REQUIRED ACTION
Set every record down again exactly. Do not carry over the pictures.
** Opening DATA SUPPLIED block **
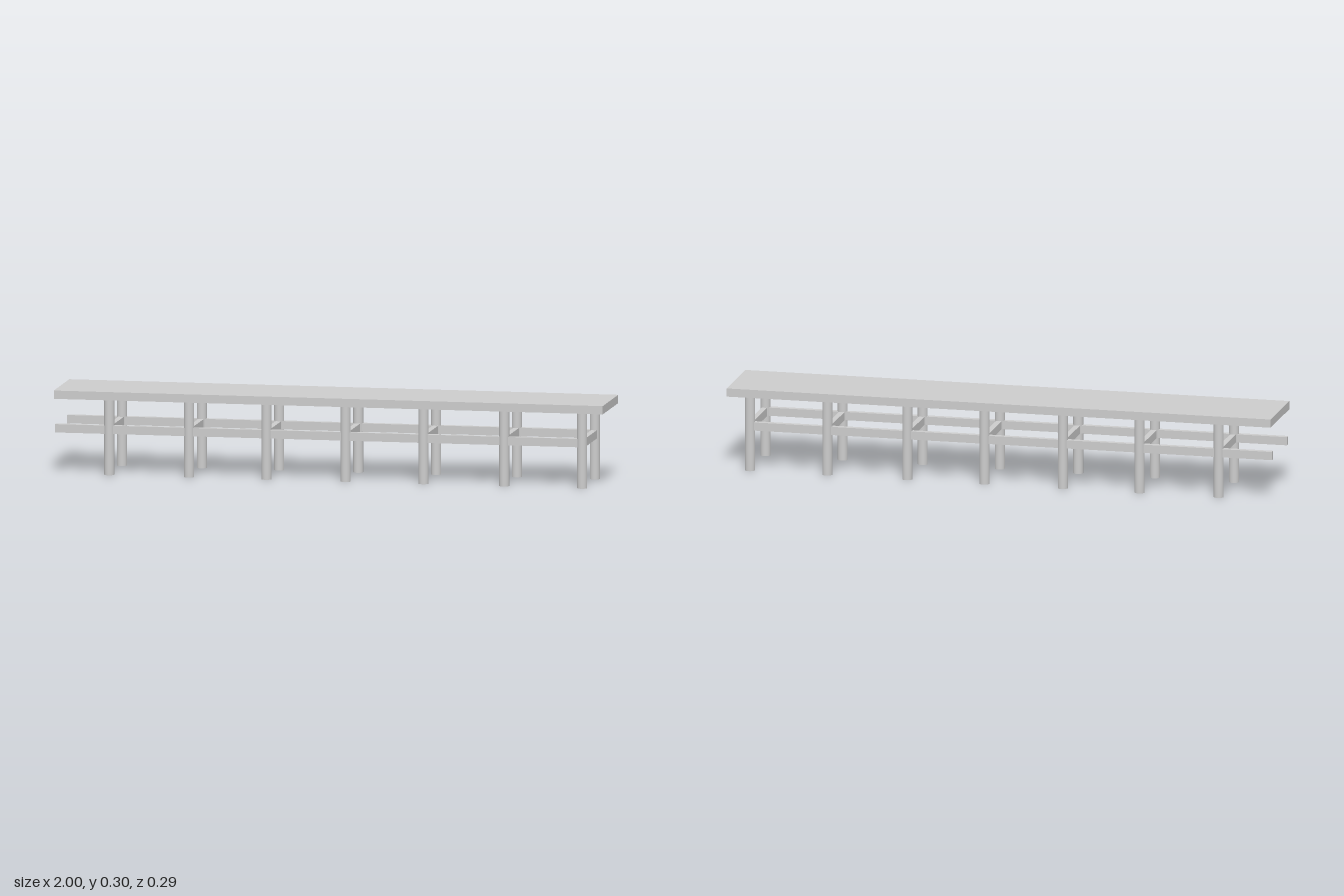
import * as THREE from 'three';

export function createModel() {
  const model = new THREE.Group();
  const material = new THREE.MeshStandardMaterial({ color: 0xcccccc });

  function add(name, geometry, x, y, z) {
    const mesh = new THREE.Mesh(geometry, material);
    mesh.name = name;
    mesh.position.set(x, y, z);
    model.add(mesh);
  }

  const legXs = [-0.803, -0.512, -0.23, 0.058, 0.342, 0.636, 0.92];
  const legZ = 0.117;
  const legHeight = 0.273;
  const railY = 0.163;

  // Long flat top
  add('tabletop', new THREE.BoxGeometry(2, 0.03, 0.287), 0, 0.287, 0);

  // Lengthwise rails, overhanging the legs at the -x end only
  const railGeometry = new THREE.BoxGeometry(1.92, 0.03, 0.02);
  for (const side of [1, -1]) {
    add(side > 0 ? 'frontRail' : 'backRail', railGeometry, -0.04, railY, side * 0.115);
  }

  // Pairs of round legs, each joined by a crossbar
  const legGeometry = new THREE.CylinderGeometry(0.018, 0.018, legHeight, 32);
  const crossbarGeometry = new THREE.BoxGeometry(0.02, 0.03, 2 * legZ);
  for (const x of legXs) {
    add('frontLeg', legGeometry, x, legHeight / 2, legZ);
    add('backLeg', legGeometry, x, legHeight / 2, -legZ);
    add('crossbar', crossbarGeometry, x, railY, 0);
  }

  return model;
}
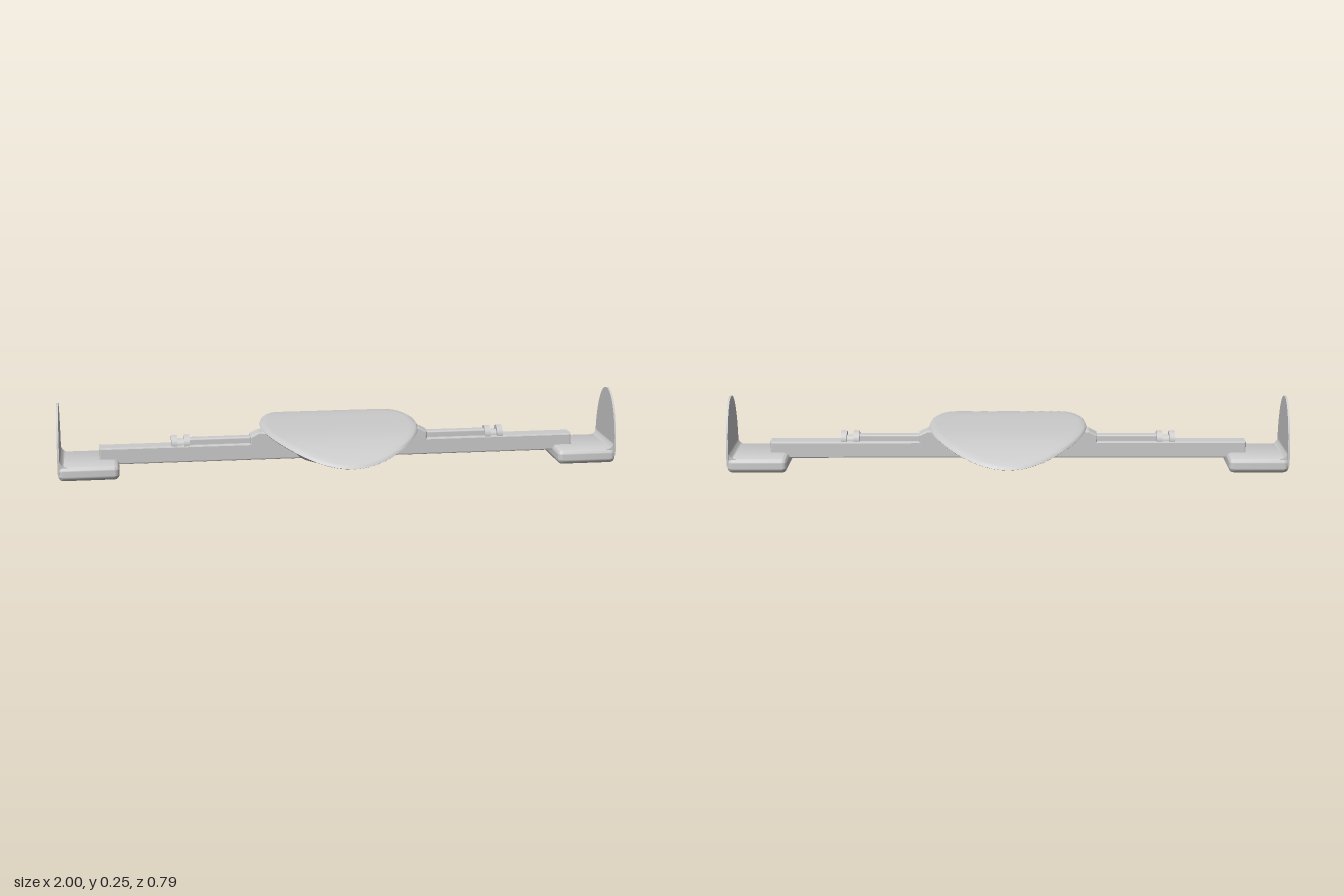
import * as THREE from 'three';
import { mergeVertices, toCreasedNormals } from 'three/addons/utils/BufferGeometryUtils.js';
import { RoundedBoxGeometry } from 'three/addons/geometries/RoundedBoxGeometry.js';

const grey = new THREE.MeshStandardMaterial({ color: 0xcccccc, side: THREE.DoubleSide });

function add(parent, name, geometry, x = 0, y = 0, z = 0) {
  const mesh = new THREE.Mesh(geometry, grey);
  mesh.name = name;
  mesh.position.set(x, y, z);
  parent.add(mesh);
  return mesh;
}

const vectors = (list) => list.map(([a, b]) => new THREE.Vector2(a, b));

// Oval disc from a unit profile, stretched in x and z
function ovalLathe(profile, rx, rz, bend = () => 0) {
  let g = new THREE.LatheGeometry(vectors(profile), 72);
  g.scale(rx, 1, rz);
  const p = g.attributes.position;
  for (let i = 0; i < p.count; i++) p.setY(i, p.getY(i) + bend(p.getZ(i)));
  g.deleteAttribute('uv');
  g.deleteAttribute('normal');
  g = mergeVertices(g);
  return toCreasedNormals(g, 0.7);
}

// Thin oval top that droops toward its front and back
function topPlate() {
  const profile = [];
  for (let i = 0; i <= 14; i++) {
    const r = (i / 14) * 0.96;
    profile.push([r, -0.026 + 0.011 * r ** 4]);
  }
  profile.push([0.985, -0.013], [1, -0.008], [0.99, -0.003]);
  for (let i = 14; i >= 0; i--) profile.push([(i / 14) * 0.97, 0]);
  return ovalLathe(profile, 0.282, 0.394, (z) => -0.063 * Math.pow(Math.abs(z) / 0.394, 3.2));
}

// Extrusion of an x-y side profile, centred on z
function bevelled(points, width, bevel) {
  const g = new THREE.ExtrudeGeometry(new THREE.Shape(vectors(points)), {
    depth: width - 2 * bevel, bevelThickness: bevel, bevelSize: bevel,
    bevelOffset: -bevel, bevelSegments: 2,
  });
  g.translate(0, 0, -width / 2 + bevel);
  return g;
}

// Upright end plate with an arched outline
function endPlate() {
  const s = new THREE.Shape();
  s.moveTo(-0.12, 0.03);
  s.lineTo(-0.12, 0.07);
  s.bezierCurveTo(-0.117, 0.16, -0.075, 0.258, 0, 0.258);
  s.bezierCurveTo(0.075, 0.258, 0.117, 0.16, 0.12, 0.07);
  s.lineTo(0.12, 0.03);
  const g = new THREE.ExtrudeGeometry(s, { depth: 0.007, bevelEnabled: false, curveSegments: 24 });
  g.rotateY(Math.PI / 2);
  return toCreasedNormals(g, 0.6);
}

// Foot block whose underside and top edges narrow slightly
function footPad() {
  const g = new RoundedBoxGeometry(0.212, 0.054, 0.244, 4, 0.018);
  const p = g.attributes.position;
  for (let i = 0; i < p.count; i++) {
    const y = p.getY(i);
    const k = y > 0 ? 1 - y * 1.2 : 1 + y * 0.8;
    p.setZ(i, p.getZ(i) * k);
  }
  g.computeVertexNormals();
  return toCreasedNormals(g, 0.6);
}

// One arm, built along +x
function arm(name) {
  const g = new THREE.Group();
  g.name = name;
  add(g, 'armBar', bevelled([
    [0, 0.037], [0.8, 0.037], [0.855, 0.045], [0.855, 0.097], [0.32, 0.097],
    [0.32, 0.122], [0.29, 0.137], [0, 0.137],
  ], 0.064, 0.005));
  add(g, 'slideRail', new RoundedBoxGeometry(0.23, 0.03, 0.036, 2, 0.006), 0.43, 0.104);

  // Pair of clamp rings around the rail
  for (const x of [0.545, 0.59]) {
    const ring = new THREE.CylinderGeometry(0.031, 0.031, 0.021, 24);
    ring.rotateZ(Math.PI / 2);
    add(g, 'clampRing', ring, x, 0.099);
  }
  const pin = new THREE.CylinderGeometry(0.02, 0.02, 0.05, 20);
  pin.rotateZ(Math.PI / 2);
  add(g, 'clampPin', pin, 0.567, 0.096);

  add(g, 'footPad', footPad(), 0.892, 0.03);
  add(g, 'endPlate', endPlate(), 0.992, 0);

  // Fillet where the plate rises from the pad
  const f = new THREE.Shape();
  f.moveTo(0.995, 0.045);
  f.lineTo(0.995, 0.085);
  f.quadraticCurveTo(0.99, 0.055, 0.965, 0.053);
  f.lineTo(0.965, 0.045);
  const fillet = new THREE.ExtrudeGeometry(f, { depth: 0.228, bevelEnabled: false, curveSegments: 8 });
  fillet.translate(0, 0, -0.114);
  add(g, 'plateFillet', toCreasedNormals(fillet, 0.5));
  return g;
}

export function createModel() {
  const model = new THREE.Group();
  model.name = 'ovalTopOnArms';

  add(model, 'ovalTop', topPlate(), 0, 0.159, 0);

  // Oval hub under the top, with a tapered side
  add(model, 'hub', ovalLathe([
    [0, 0.042], [0.78, 0.04], [0.86, 0.044], [0.92, 0.055], [0.99, 0.08],
    [1, 0.09], [0.985, 0.1], [0.94, 0.105], [0, 0.108],
  ], 0.172, 0.19));

  const left = arm('leftArm');
  const right = arm('rightArm');
  right.rotation.y = Math.PI;
  model.add(left, right);
  return model;
}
** Closing DATA SUPPLIED block **
OUTPUT FOR THIS EXERCISE
import * as THREE from 'three';

export function createModel() {
  const model = new THREE.Group();
  const material = new THREE.MeshStandardMaterial({ color: 0xcccccc });

  function add(name, geometry, x, y, z) {
    const mesh = new THREE.Mesh(geometry, material);
    mesh.name = name;
    mesh.position.set(x, y, z);
    model.add(mesh);
  }

  const legXs = [-0.803, -0.512, -0.23, 0.058, 0.342, 0.636, 0.92];
  const legZ = 0.117;
  const legHeight = 0.273;
  const railY = 0.163;

  // Long flat top
  add('tabletop', new THREE.BoxGeometry(2, 0.03, 0.287), 0, 0.287, 0);

  // Lengthwise rails, overhanging the legs at the -x end only
  const railGeometry = new THREE.BoxGeometry(1.92, 0.03, 0.02);
  for (const side of [1, -1]) {
    add(side > 0 ? 'frontRail' : 'backRail', railGeometry, -0.04, railY, side * 0.115);
  }

  // Pairs of round legs, each joined by a crossbar
  const legGeometry = new THREE.CylinderGeometry(0.018, 0.018, legHeight, 32);
  const crossbarGeometry = new THREE.BoxGeometry(0.02, 0.03, 2 * legZ);
  for (const x of legXs) {
    add('frontLeg', legGeometry, x, legHeight / 2, legZ);
    add('backLeg', legGeometry, x, legHeight / 2, -legZ);
    add('crossbar', crossbarGeometry, x, railY, 0);
  }

  return model;
}
import * as THREE from 'three';
import { mergeVertices, toCreasedNormals } from 'three/addons/utils/BufferGeometryUtils.js';
import { RoundedBoxGeometry } from 'three/addons/geometries/RoundedBoxGeometry.js';

const grey = new THREE.MeshStandardMaterial({ color: 0xcccccc, side: THREE.DoubleSide });

function add(parent, name, geometry, x = 0, y = 0, z = 0) {
  const mesh = new THREE.Mesh(geometry, grey);
  mesh.name = name;
  mesh.position.set(x, y, z);
  parent.add(mesh);
  return mesh;
}

const vectors = (list) => list.map(([a, b]) => new THREE.Vector2(a, b));

// Oval disc from a unit profile, stretched in x and z
function ovalLathe(profile, rx, rz, bend = () => 0) {
  let g = new THREE.LatheGeometry(vectors(profile), 72);
  g.scale(rx, 1, rz);
  const p = g.attributes.position;
  for (let i = 0; i < p.count; i++) p.setY(i, p.getY(i) + bend(p.getZ(i)));
  g.deleteAttribute('uv');
  g.deleteAttribute('normal');
  g = mergeVertices(g);
  return toCreasedNormals(g, 0.7);
}

// Thin oval top that droops toward its front and back
function topPlate() {
  const profile = [];
  for (let i = 0; i <= 14; i++) {
    const r = (i / 14) * 0.96;
    profile.push([r, -0.026 + 0.011 * r ** 4]);
  }
  profile.push([0.985, -0.013], [1, -0.008], [0.99, -0.003]);
  for (let i = 14; i >= 0; i--) profile.push([(i / 14) * 0.97, 0]);
  return ovalLathe(profile, 0.282, 0.394, (z) => -0.063 * Math.pow(Math.abs(z) / 0.394, 3.2));
}

// Extrusion of an x-y side profile, centred on z
function bevelled(points, width, bevel) {
  const g = new THREE.ExtrudeGeometry(new THREE.Shape(vectors(points)), {
    depth: width - 2 * bevel, bevelThickness: bevel, bevelSize: bevel,
    bevelOffset: -bevel, bevelSegments: 2,
  });
  g.translate(0, 0, -width / 2 + bevel);
  return g;
}

// Upright end plate with an arched outline
function endPlate() {
  const s = new THREE.Shape();
  s.moveTo(-0.12, 0.03);
  s.lineTo(-0.12, 0.07);
  s.bezierCurveTo(-0.117, 0.16, -0.075, 0.258, 0, 0.258);
  s.bezierCurveTo(0.075, 0.258, 0.117, 0.16, 0.12, 0.07);
  s.lineTo(0.12, 0.03);
  const g = new THREE.ExtrudeGeometry(s, { depth: 0.007, bevelEnabled: false, curveSegments: 24 });
  g.rotateY(Math.PI / 2);
  return toCreasedNormals(g, 0.6);
}

// Foot block whose underside and top edges narrow slightly
function footPad() {
  const g = new RoundedBoxGeometry(0.212, 0.054, 0.244, 4, 0.018);
  const p = g.attributes.position;
  for (let i = 0; i < p.count; i++) {
    const y = p.getY(i);
    const k = y > 0 ? 1 - y * 1.2 : 1 + y * 0.8;
    p.setZ(i, p.getZ(i) * k);
  }
  g.computeVertexNormals();
  return toCreasedNormals(g, 0.6);
}

// One arm, built along +x
function arm(name) {
  const g = new THREE.Group();
  g.name = name;
  add(g, 'armBar', bevelled([
    [0, 0.037], [0.8, 0.037], [0.855, 0.045], [0.855, 0.097], [0.32, 0.097],
    [0.32, 0.122], [0.29, 0.137], [0, 0.137],
  ], 0.064, 0.005));
  add(g, 'slideRail', new RoundedBoxGeometry(0.23, 0.03, 0.036, 2, 0.006), 0.43, 0.104);

  // Pair of clamp rings around the rail
  for (const x of [0.545, 0.59]) {
    const ring = new THREE.CylinderGeometry(0.031, 0.031, 0.021, 24);
    ring.rotateZ(Math.PI / 2);
    add(g, 'clampRing', ring, x, 0.099);
  }
  const pin = new THREE.CylinderGeometry(0.02, 0.02, 0.05, 20);
  pin.rotateZ(Math.PI / 2);
  add(g, 'clampPin', pin, 0.567, 0.096);

  add(g, 'footPad', footPad(), 0.892, 0.03);
  add(g, 'endPlate', endPlate(), 0.992, 0);

  // Fillet where the plate rises from the pad
  const f = new THREE.Shape();
  f.moveTo(0.995, 0.045);
  f.lineTo(0.995, 0.085);
  f.quadraticCurveTo(0.99, 0.055, 0.965, 0.053);
  f.lineTo(0.965, 0.045);
  const fillet = new THREE.ExtrudeGeometry(f, { depth: 0.228, bevelEnabled: false, curveSegments: 8 });
  fillet.translate(0, 0, -0.114);
  add(g, 'plateFillet', toCreasedNormals(fillet, 0.5));
  return g;
}

export function createModel() {
  const model = new THREE.Group();
  model.name = 'ovalTopOnArms';

  add(model, 'ovalTop', topPlate(), 0, 0.159, 0);

  // Oval hub under the top, with a tapered side
  add(model, 'hub', ovalLathe([
    [0, 0.042], [0.78, 0.04], [0.86, 0.044], [0.92, 0.055], [0.99, 0.08],
    [1, 0.09], [0.985, 0.1], [0.94, 0.105], [0, 0.108],
  ], 0.172, 0.19));

  const left = arm('leftArm');
  const right = arm('rightArm');
  right.rotation.y = Math.PI;
  model.add(left, right);
  return model;
}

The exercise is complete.